How do your friends and family feel about the work you've done?

The more my friends and family see the work I produce whether on my new website, or on Instagram or wherever I think they like the work I produce and are proud of me. I don’t think they understand the amount of work that it takes and just sees the finished products of things, but they love it. I think they appreciate the amount of success I’ve had so far at such a young age. I’m only 24, and I still have a long way to go. My friends are inspired by me, when to be honest they inspire me.

What do you love most about working in design?

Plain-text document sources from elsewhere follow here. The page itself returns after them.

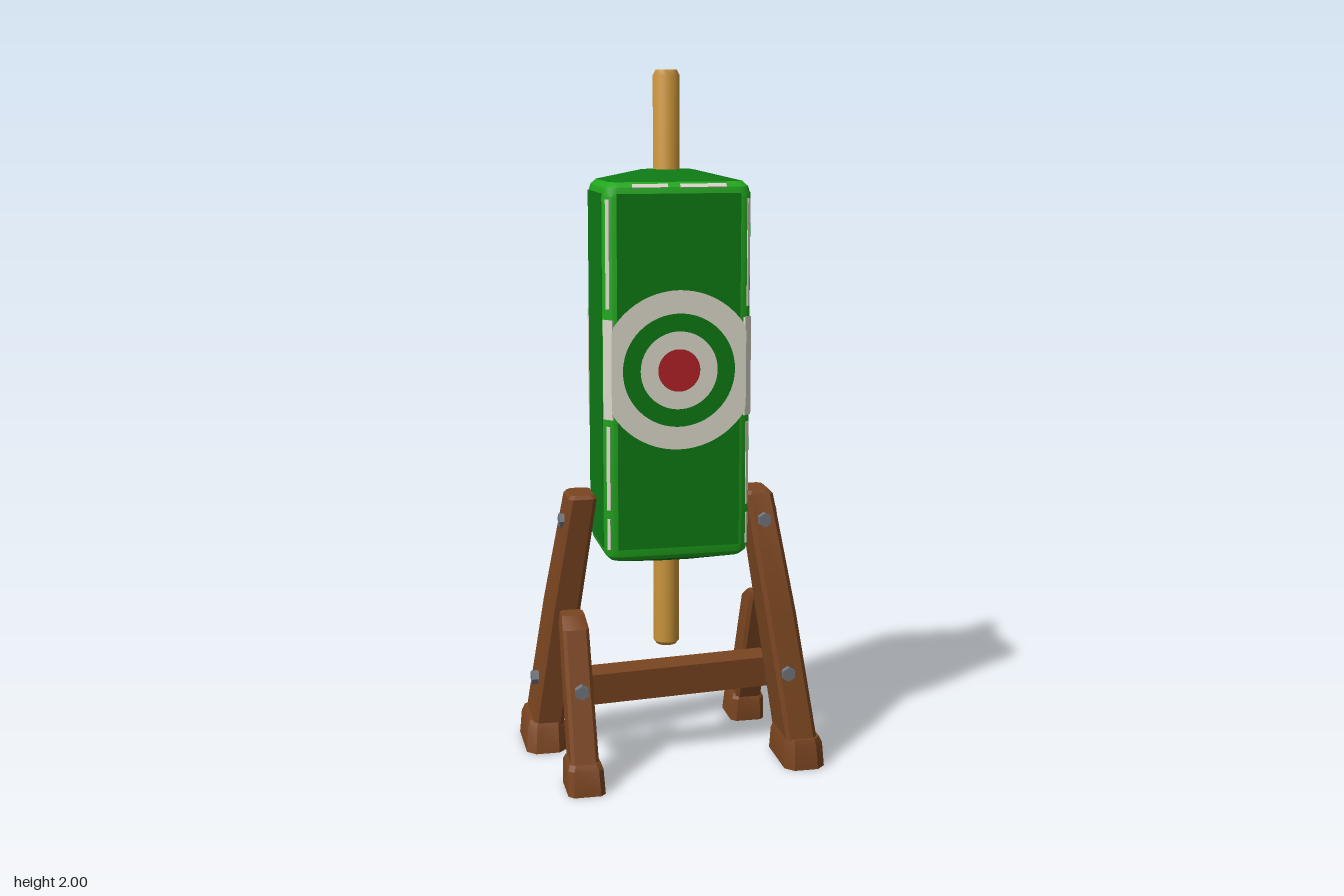
import * as THREE from 'three';
import { toCreasedNormals } from 'three/addons/utils/BufferGeometryUtils.js';

const flat = (name, color) => {
  const m = new THREE.MeshStandardMaterial({ color });
  m.name = name;
  return m;
};

// Loft of rounded rectangles; section = [y, centreX, centreZ, halfX, halfZ, cornerRadius]
// darkRow(i) picks material group 1 for a row of faces (-1 and last are the caps)
function loft(sections, n, darkRow = () => false) {
  const pos = [], idx = [], per = 4 * (n + 1);
  for (const [y, cx, cz, hx, hz, c] of sections) {
    for (let k = 0; k < 4; k++) {
      const sx = k === 0 || k === 3 ? 1 : -1, sz = k < 2 ? 1 : -1;
      for (let s = 0; s <= n; s++) {
        const a = (k + s / n) * Math.PI / 2;
        pos.push(cx + sx * (hx - c) + c * Math.cos(a), y, cz + sz * (hz - c) + c * Math.sin(a));
      }
    }
  }
  const rows = sections.length - 1, g = new THREE.BufferGeometry();
  const addRow = (row, fill) => {
    const start = idx.length;
    for (let j = 0; j < per; j++) fill(j, (j + 1) % per);
    g.addGroup(start, idx.length - start, darkRow(row) ? 1 : 0);
  };
  const cap = (i) => {
    const [y, cx, cz] = sections[i];
    pos.push(cx, y, cz);
    return pos.length / 3 - 1;
  };
  const bottom = cap(0), top = cap(rows);
  addRow(-1, (j, k) => idx.push(bottom, j, k));
  for (let i = 0; i < rows; i++) {
    const a = i * per, b = a + per;
    addRow(i, (j, k) => idx.push(a + j, b + j, b + k, a + j, b + k, a + k));
  }
  addRow(rows, (j, k) => idx.push(top, rows * per + k, rows * per + j));
  g.setAttribute('position', new THREE.Float32BufferAttribute(pos, 3));
  g.setIndex(idx);
  return toCreasedNormals(g, 0.5);
}

export function createModel() {
  const green = flat('dark green paint', 0x0e7a14);
  const lime = flat('bright green edge', 0x22a81e);
  const cream = flat('white paint', 0xdcdacb);
  const red = flat('red paint', 0xb42226);
  const brown = flat('brown wood', 0x7a4520);
  const tan = flat('pale wood', 0xc8933a);
  const steel = flat('grey metal', 0x70757d);

  const model = new THREE.Group();
  const add = (parent, name, geometry, material, x = 0, y = 0, z = 0) => {
    const m = new THREE.Mesh(geometry, material);
    m.name = name;
    m.position.set(x, y, z);
    parent.add(m);
    return m;
  };

  // Padded block with softly domed ends
  add(model, 'targetBlock', loft([
    [0.60, 0, 0, 0.07, 0.05, 0.02],
    [0.628, 0, 0, 0.19, 0.13, 0.03],
    [0.642, 0, 0, 0.204, 0.144, 0.034],
    [0.668, 0, 0, 0.21, 0.15, 0.035],
    [1.658, 0, 0, 0.21, 0.15, 0.035],
    [1.682, 0, 0, 0.204, 0.144, 0.034],
    [1.696, 0, 0, 0.19, 0.13, 0.03],
    [1.725, 0, 0, 0.07, 0.05, 0.02],
  ], 4, (r) => r < 1 || r > 5), [lime, green]);

  // Pole through the block
  const poleProfile = [[0, 0.325], [0.03, 0.325], [0.038, 0.335], [0.038, 1.985], [0.03, 2], [0, 2]];
  add(model, 'pole', toCreasedNormals(new THREE.LatheGeometry(
    poleProfile.map(([r, y]) => new THREE.Vector2(r, y)), 20), 0.6), tan, 0, 0, -0.025);

  // Crossbar between the legs, slightly skewed
  add(model, 'crossbar', new THREE.BoxGeometry(0.62, 0.09, 0.09), brown, 0, 0.225, 0)
    .rotation.y = 0.1;

  // Painted ring, trimmed where it meets the block edges
  const ring = (outer, inner) => {
    const pts = [];
    for (let i = 0; i < 64; i++) {
      const a = i / 64 * Math.PI * 2;
      pts.push(new THREE.Vector2(THREE.MathUtils.clamp(outer * Math.cos(a), -0.192, 0.192), outer * Math.sin(a)));
    }
    const s = new THREE.Shape(pts);
    if (inner) s.holes.push(new THREE.Path().absarc(0, 0, inner, 0, Math.PI * 2, true));
    return new THREE.ShapeGeometry(s, 32);
  };

  // One half of everything that repeats, turned 180 degrees for the other half
  for (let side = 0; side < 2; side++) {
    const half = new THREE.Group();
    half.name = side ? 'backHalf' : 'frontHalf';
    half.rotation.y = side * Math.PI;
    model.add(half);

    // Painted panels and target
    add(half, 'facePanel', new THREE.BoxGeometry(0.35, 1.0, 0.004), green, 0, 1.165, 0.15);
    add(half, 'sidePanel', new THREE.BoxGeometry(0.004, 1.0, 0.22), green, 0.21, 1.165, 0);
    add(half, 'outerRing', ring(0.225, 0.16), cream, 0, 1.175, 0.1535);
    add(half, 'innerRing', ring(0.11, 0.06), cream, 0, 1.175, 0.1535);
    add(half, 'bullseye', new THREE.CircleGeometry(0.06, 32), red, 0, 1.175, 0.1535);

    // Worn paint along the block edges: [centre y, length, width]
    for (const s of [1, -1]) {
      for (const [y, len, w] of [[1.18, 0.28, 0.032], [1.5, 0.3, 0.012], [0.9, 0.24, 0.012], [0.71, 0.09, 0.01]]) {
        add(half, 'edgeWear', new THREE.BoxGeometry(w, len, 0.006), cream, s * 0.1985, y, 0.1385)
          .rotation.y = s * Math.PI / 4;
      }
    }
    for (const [x, len] of [[-0.08, 0.1], [0.07, 0.13]]) {
      add(half, 'topEdgeWear', new THREE.BoxGeometry(len, 0.012, 0.006), cream, x, 1.685, 0.141)
        .rotation.x = -0.7;
    }

    // Main leg and its foot
    add(half, 'mainLeg', loft([
      [0.03, 0.358, 0.155, 0.046, 0.09, 0.012],
      [0.45, 0.305, 0.082, 0.045, 0.078, 0.012],
      [0.79, 0.257, 0.02, 0.041, 0.062, 0.012],
      [0.80, 0.256, 0.02, 0.033, 0.054, 0.012],
    ], 1), brown);
    add(half, 'mainFoot', loft([
      [0, 0.36, 0.14, 0.06, 0.11, 0.025],
      [0.07, 0.357, 0.147, 0.057, 0.1, 0.025],
      [0.09, 0.355, 0.15, 0.05, 0.09, 0.02],
    ], 1), brown).rotation.y = 0;

    // Rear brace and its foot
    add(half, 'brace', loft([
      [0.03, 0.295, -0.245, 0.04, 0.055, 0.01],
      [0.43, 0.295, -0.08, 0.038, 0.05, 0.01],
      [0.46, 0.295, -0.055, 0.033, 0.03, 0.01],
    ], 1), brown);
    add(half, 'braceFoot', loft([
      [0, 0.294, -0.24, 0.053, 0.07, 0.015],
      [0.07, 0.295, -0.232, 0.05, 0.065, 0.015],
      [0.085, 0.295, -0.23, 0.044, 0.056, 0.015],
    ], 1), brown);

    // Bolts: position and the axis they stick out along
    for (const [x, y, z, axis] of [
      [0.305, 0.72, 0.01, 'x'], [0.382, 0.22, 0.09, 'x'],
      [0.265, 0.72, 0.096, 'z'], [0.315, 0.28, 0.192, 'z'], [0.292, 0.27, -0.196, 'z'],
    ]) {
      const bolt = add(half, 'bolt', toCreasedNormals(new THREE.CylinderGeometry(0.021, 0.021, 0.034, 6), 0.5), steel, x, y, z);
      bolt.rotation[axis === 'x' ? 'z' : 'x'] = Math.PI / 2;
    }
  }
  return model;
}
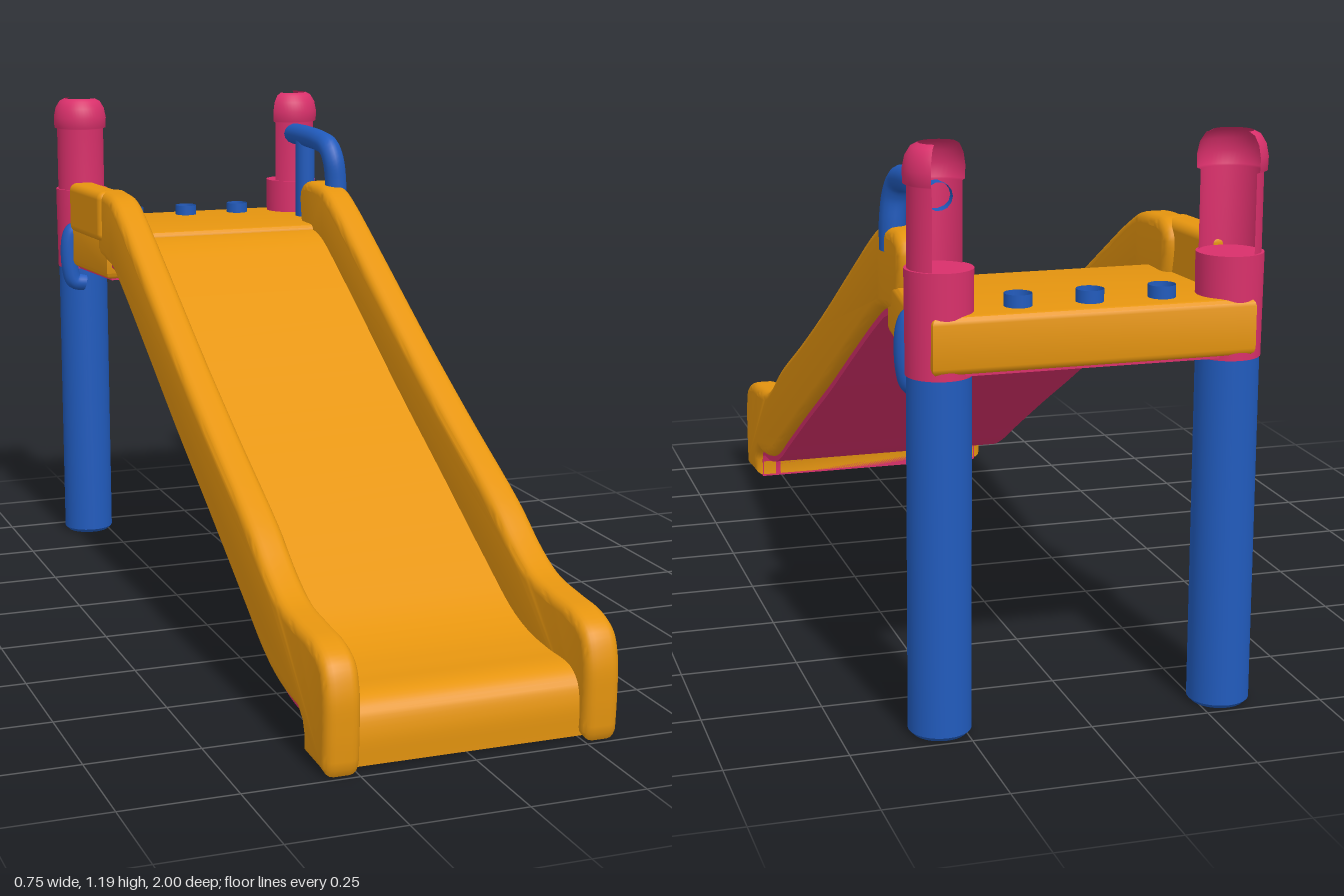
import * as THREE from 'three';
import { toCreasedNormals } from 'three/addons/utils/BufferGeometryUtils.js';
import { RoundedBoxGeometry } from 'three/addons/geometries/RoundedBoxGeometry.js';

export function createModel() {
  const model = new THREE.Group();
  const paint = (name, color, side = THREE.FrontSide) => {
    const m = new THREE.MeshStandardMaterial({ color, side });
    m.name = name;
    return m;
  };
  const orange = paint('orange plastic', 0xe6950f);
  const blue = paint('blue plastic', 0x215bbd, THREE.DoubleSide);
  const pink = paint('pink plastic', 0xd9306b, THREE.DoubleSide);

  const add = (name, geometry, material, x = 0, y = 0, z = 0) => {
    const mesh = new THREE.Mesh(geometry, material);
    mesh.name = name;
    mesh.position.set(x, y, z);
    model.add(mesh);
    return mesh;
  };

  // Side profile given as [z, y], extruded across x and centred on x = 0
  const sideExtrude = (points, width, bevel = 0) => {
    const shape = new THREE.Shape(points.map(([z, y]) => new THREE.Vector2(z, y)));
    const g = new THREE.ExtrudeGeometry(shape, {
      depth: width - 2 * bevel, bevelEnabled: bevel > 0, bevelSize: bevel,
      bevelThickness: bevel, bevelOffset: -bevel, bevelSegments: 4,
    });
    g.translate(0, 0, bevel - width / 2);
    g.rotateY(-Math.PI / 2);
    return toCreasedNormals(g, 0.7);
  };

  // Smooth line through a few [z, y] points
  const smooth = (points, n = 40) =>
    new THREE.CatmullRomCurve3(points.map(([z, y]) => new THREE.Vector3(z, y, 0)), false, 'centripetal')
      .getPoints(n).map((p) => [p.x, p.y]);

  // Shared underside line of the chute, from top to foot
  const under = [
    ...smooth([[-0.64, 0.785], [-0.55, 0.772], [-0.47, 0.735], [-0.25, 0.612], [0, 0.468],
      [0.25, 0.332], [0.5, 0.192], [0.6, 0.135], [0.67, 0.105], [0.75, 0.085], [0.83, 0.078]]),
    [0.852, 0.07], [0.86, 0.05], [0.86, 0.008], [0.95, 0.004],
  ];
  const lifted = under.map(([z, y]) => [z, y + (z > 0.84 ? 0.005 : 0.015)]);

  // Side rails
  const railTop = smooth([[0.995, 0.02], [1, 0.1], [0.998, 0.18], [0.975, 0.235], [0.92, 0.262],
    [0.82, 0.272], [0.72, 0.285], [0.63, 0.325], [0.52, 0.395], [0.25, 0.532], [0, 0.665],
    [-0.3, 0.835], [-0.48, 0.935], [-0.55, 0.965], [-0.62, 0.972], [-0.69, 0.97],
    [-0.72, 0.945], [-0.718, 0.88], [-0.695, 0.82], [-0.655, 0.8]], 90);
  const railGeo = sideExtrude([...railTop, ...lifted, [0.985, 0.004]], 0.078, 0.022);
  for (const s of [-1, 1]) add(s > 0 ? 'leftRail' : 'rightRail', railGeo, orange, s * 0.285);

  // Sliding surface with rounded front lip
  const bedTop = smooth([[0.965, 0.01], [0.968, 0.08], [0.955, 0.125], [0.92, 0.148], [0.82, 0.152],
    [0.73, 0.16], [0.64, 0.185], [0.5, 0.258], [0.25, 0.397], [0, 0.533], [-0.25, 0.677],
    [-0.45, 0.79], [-0.53, 0.832], [-0.58, 0.848], [-0.64, 0.855]], 60);
  add('slideBed', sideExtrude([...bedTop, ...lifted], 0.51), orange);

  // Underside skin
  const skin = [...under, ...under.map(([z, y]) => [z + 0.012, y + 0.022]).reverse()];
  add('slideUnderside', sideExtrude(skin, 0.61), pink);

  // Platform, slightly flared toward the posts
  const plan = (inset) => new THREE.Shape([[-0.33, 1], [0.33, 1], [0.345, 0.86], [0.318, 0.61], [-0.318, 0.61], [-0.345, 0.86]]
    .map(([x, z]) => new THREE.Vector2(x - Math.sign(x) * inset, z - Math.sign(z - 0.8) * inset)));
  const deck = new THREE.ExtrudeGeometry(plan(0), {
    depth: 0.085, bevelSize: 0.015, bevelThickness: 0.015, bevelOffset: -0.015, bevelSegments: 3,
  });
  deck.rotateX(-Math.PI / 2);
  add('platform', toCreasedNormals(deck, 0.7), orange, 0, 0.765, 0);
  const base = new THREE.ExtrudeGeometry(plan(0.016), { depth: 0.008, bevelEnabled: false });
  base.rotateX(-Math.PI / 2);
  add('platformUnderside', base, pink, 0, 0.745, 0);

  // Right rail runs on along the platform
  add('rightRailExtension', new RoundedBoxGeometry(0.075, 0.13, 0.24, 4, 0.02), orange, -0.305, 0.908, -0.75)
    .rotation.y = 0.09;

  // Open pegs on the platform
  for (const x of [-0.157, -0.007, 0.14])
    add('peg', new THREE.CylinderGeometry(0.028, 0.028, 0.035, 20, 1, true), blue, x, 0.873, -0.93);

  const tube = (name, points, r) => {
    const path = new THREE.CatmullRomCurve3(points.map((p) => new THREE.Vector3(...p)), false, 'centripetal');
    add(name, new THREE.TubeGeometry(path, 48, r, 14), blue);
  };

  // Posts: full lower legs and collars, open half-shell uppers facing outward and forward
  const lathe = (pts) => pts.map(([r, y]) => new THREE.Vector2(r, y));
  const legGeo = toCreasedNormals(new THREE.LatheGeometry(lathe([[0, 0.004], [0.055, 0.004], [0.064, 0.013], [0.064, 0.74]]), 32), 0.7);
  const shell = lathe([[0.062, 0.94], [0.062, 1.11], [0.069, 1.113], [0.07, 1.14],
    [0.065, 1.165], [0.054, 1.183], [0.04, 1.19]]);
  const arc = 3.75;
  for (const s of [-1, 1]) {
    const side = s > 0 ? 'left' : 'right';
    const x = s * 0.299, z = -0.931;
    add(side + 'Leg', legGeo, blue, x, 0, z);
    add(side + 'PostCollar', new THREE.CylinderGeometry(0.068, 0.066, 0.21, 32), pink, x, 0.845, z);
    add(side + 'PostTop', new THREE.LatheGeometry(shell, 28, s * Math.PI / 4 - arc / 2, arc), pink, x, 0, z);

    // Looped bracket beside the platform
    tube(side + 'Bracket', [[s * 0.31, 0.845, -0.875], [s * 0.338, 0.843, -0.875], [s * 0.349, 0.82, -0.875],
      [s * 0.349, 0.74, -0.875], [s * 0.338, 0.708, -0.875], [s * 0.31, 0.702, -0.875]], 0.022);
  }

  // Grab handle on the left side
  tube('handle', [[0.29, 1.08, -0.9], [0.29, 1.082, -0.78], [0.29, 1.078, -0.66], [0.292, 1.068, -0.615],
    [0.297, 1.035, -0.594], [0.302, 0.98, -0.59], [0.302, 0.92, -0.59]], 0.028);
  tube('handleSupport', [[0.29, 1.08, -0.79], [0.29, 0.96, -0.79], [0.29, 0.85, -0.79]], 0.026);

  return model;
}
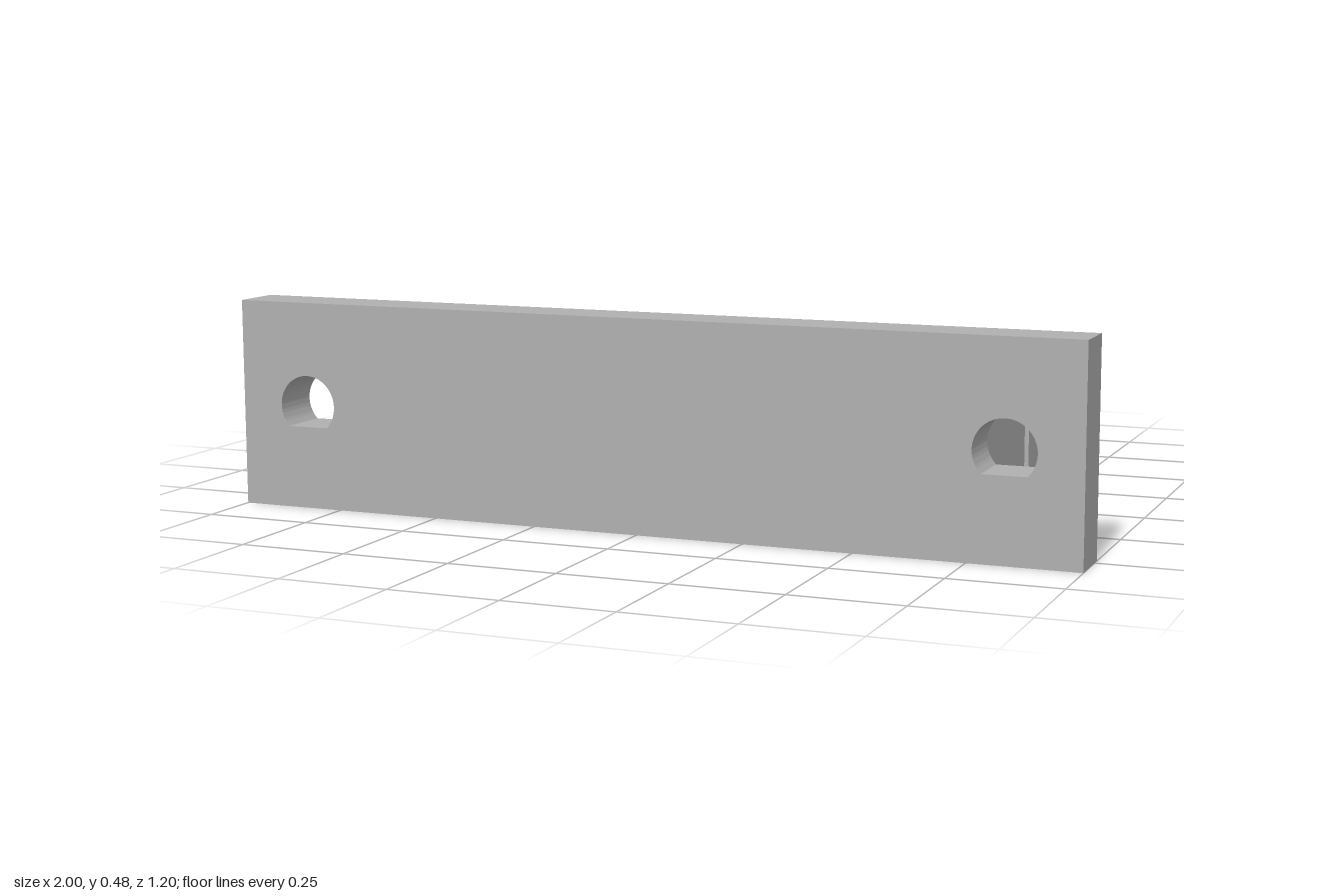
import * as THREE from 'three';
import { toCreasedNormals } from 'three/addons/utils/BufferGeometryUtils.js';

const grey = new THREE.MeshStandardMaterial({ color: 0xb0b0b0 });
grey.name = 'grey plastic';

// Closed outline from a few points
function outline(points) {
  return new THREE.Shape(points.map(([x, y]) => new THREE.Vector2(x, y)));
}

function rect(x0, y0, x1, y1) {
  return outline([[x0, y0], [x1, y0], [x1, y1], [x0, y1]]);
}

function circle(x, y, r) {
  return new THREE.Path().absarc(x, y, r, 0, Math.PI * 2, true);
}

// Round hole with a point at the bottom
function teardrop(x, y, r) {
  const path = new THREE.Path();
  path.moveTo(x, y - r * Math.SQRT2);
  path.absarc(x, y, r, -Math.PI / 4, Math.PI * 1.25, false);
  path.closePath();
  return path;
}

function extrude(shape, depth) {
  return new THREE.ExtrudeGeometry(shape, { depth, bevelEnabled: false, curveSegments: 40 });
}

export function createModel() {
  const group = new THREE.Group();
  group.name = 'mountingBracket';

  function add(name, geometry) {
    const mesh = new THREE.Mesh(toCreasedNormals(geometry, 0.5), grey);
    mesh.name = name;
    group.add(mesh);
  }

  // Solid extruded along z between z0 and z1
  const addAlongZ = (name, shape, z0, z1) =>
    add(name, extrude(shape, z1 - z0).translate(0, 0, z0));

  // Front flange with two screw holes
  const flange = rect(-1, 0, 1, 0.48);
  for (const side of [-1, 1]) flange.holes.push(teardrop(side * 0.83, 0.24, 0.07));
  addAlongZ('frontFlange', flange, 0.48, 0.6);

  // Base body in two layers: small bore below, counterbore above.
  // The rod hole opens into the clamping slot; the outline uses (x, -z).
  const mouth = Math.asin(0.2);
  function baseLayer(boreRadius) {
    const s = new THREE.Shape();
    s.moveTo(-0.66, -0.48);
    s.lineTo(0.4, -0.48);
    s.lineTo(0.4, 0.22);
    s.absarc(0.225, 0.24, 0.1, -mouth, mouth, true);
    s.lineTo(0.4, 0.26);
    s.lineTo(0.4, 0.6);
    s.lineTo(-0.66, 0.6);
    s.closePath();
    s.holes.push(circle(-0.3, 0.24, boreRadius));
    return s;
  }
  for (const [name, radius, y0, y1] of [
    ['baseLower', 0.135, 0, 0.08],
    ['baseUpper', 0.27, 0.08, 0.24],
  ]) {
    add(name, extrude(baseLayer(radius), y1 - y0).rotateX(-Math.PI / 2).translate(0, y0, 0));
  }

  // Clamp jaws either side of the slot, drilled for the clamp screw
  const jaw = rect(0.4, 0, 0.66, 0.24);
  jaw.holes.push(teardrop(0.49, 0.12, 0.04));
  addAlongZ('rearClampJaw', jaw, -0.6, -0.26);
  addAlongZ('frontClampJaw', jaw, -0.22, -0.175);

  // Nut pocket open at the top
  addAlongZ('nutPocket', outline([
    [0.4, 0], [0.66, 0], [0.66, 0.24], [0.56, 0.24],
    [0.56, 0.05], [0.42, 0.05], [0.42, 0.24], [0.4, 0.24],
  ]), -0.175, -0.115);
  addAlongZ('baseSide', rect(0.4, 0, 0.66, 0.24), -0.115, 0.48);

  // Sloping gussets, profile drawn in (-z, y) and turned to run along x
  const gusset = outline([[-0.48, 0.24], [0.165, 0.24], [-0.48, 0.48]]);
  for (const [name, x] of [['rightGusset', -0.66], ['leftGusset', 0.57]]) {
    add(name, extrude(gusset, 0.09).rotateY(Math.PI / 2).translate(x, 0, 0));
  }

  return group;
}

Design is just my passion there isn’t one thing above the other that I could say I love the most. It feeds my soul. If I woke up and hit the lottery and never had to work another day in my life I would still probably be designing. Design gives me purpose. It makes me dance, it makes me feel good. I was given a gift for art and creativity and I need to see this gift out. To not use our gifts no matter what that gift is would be doing the world an injustice.

What would you like to see changed about the design field?

I am really just pushing for more diversity. It is absolutely necessary and not up for debate. The question is how do we as a unit accomplish this.

How can design be more accommodating to underrepresented populations of people?

I feel like introducing design at an earlier age, to provide underprivileged communities with a passion for creating not only educating them but providing them with a creative, safe space with design programs. That will help tremendously. It honestly could have the possibilities of keeping them active in a positive way, and keep them focused on something more significant.

What are you working on right now, either for work or for yourself?

Right now I just wrapped up my re-brand. So Jade is my middle name, and people who I freelance for and the very small art scene of the south city area all know me by Jade, but before recently all my associations in the professional design world know me by Tempestt (my first name). It was just getting too confusing because I have a growing freelancing business and thinking about continuing to grow and expand in the professional design realm I wanted to go by one name so I’m sticking with Jade. So I just re-branded everything. I have a newly updated resume, new business cards, a new website that I just wrapped up, so I’m super excited. It’s something I worked very hard on for the past two months and something I am very proud of.

Where do you see yourself in 5 or 10 years? Do you think you'll stay in design?

My dream is to move to New York, Manhattan or Brooklyn and spread my design seeds there. Again I want to be one of the top African American designers in the country working for large brand names and corporations where my input will make a difference and represent black people as a whole accurately, give them a voice. Being black is beautiful, I love being black. And I want people to see the beauty that is us and not the representation that America wants us to see. I want people to see us and represent us have we genuinely are.

What advice would you give to folks from similar backgrounds who are in design or hoping to get into it?

I would just say if you are on this design path and it is something you love to do, and this goes for black, white, Asian, latina, yellow, pink, purple, green if you want it to go for it. I believe we will all and forever be students so just learn from your experiences, try new things, meet new people (advice I need to take for myself), have no fear. Fear isn’t real its all in your head, and you can’t let something that is made up in your head stop you from following your dreams. Whether you want to change the world or just change the circumstances in your neighborhood any positive impact is bettering the world, and you are making a difference.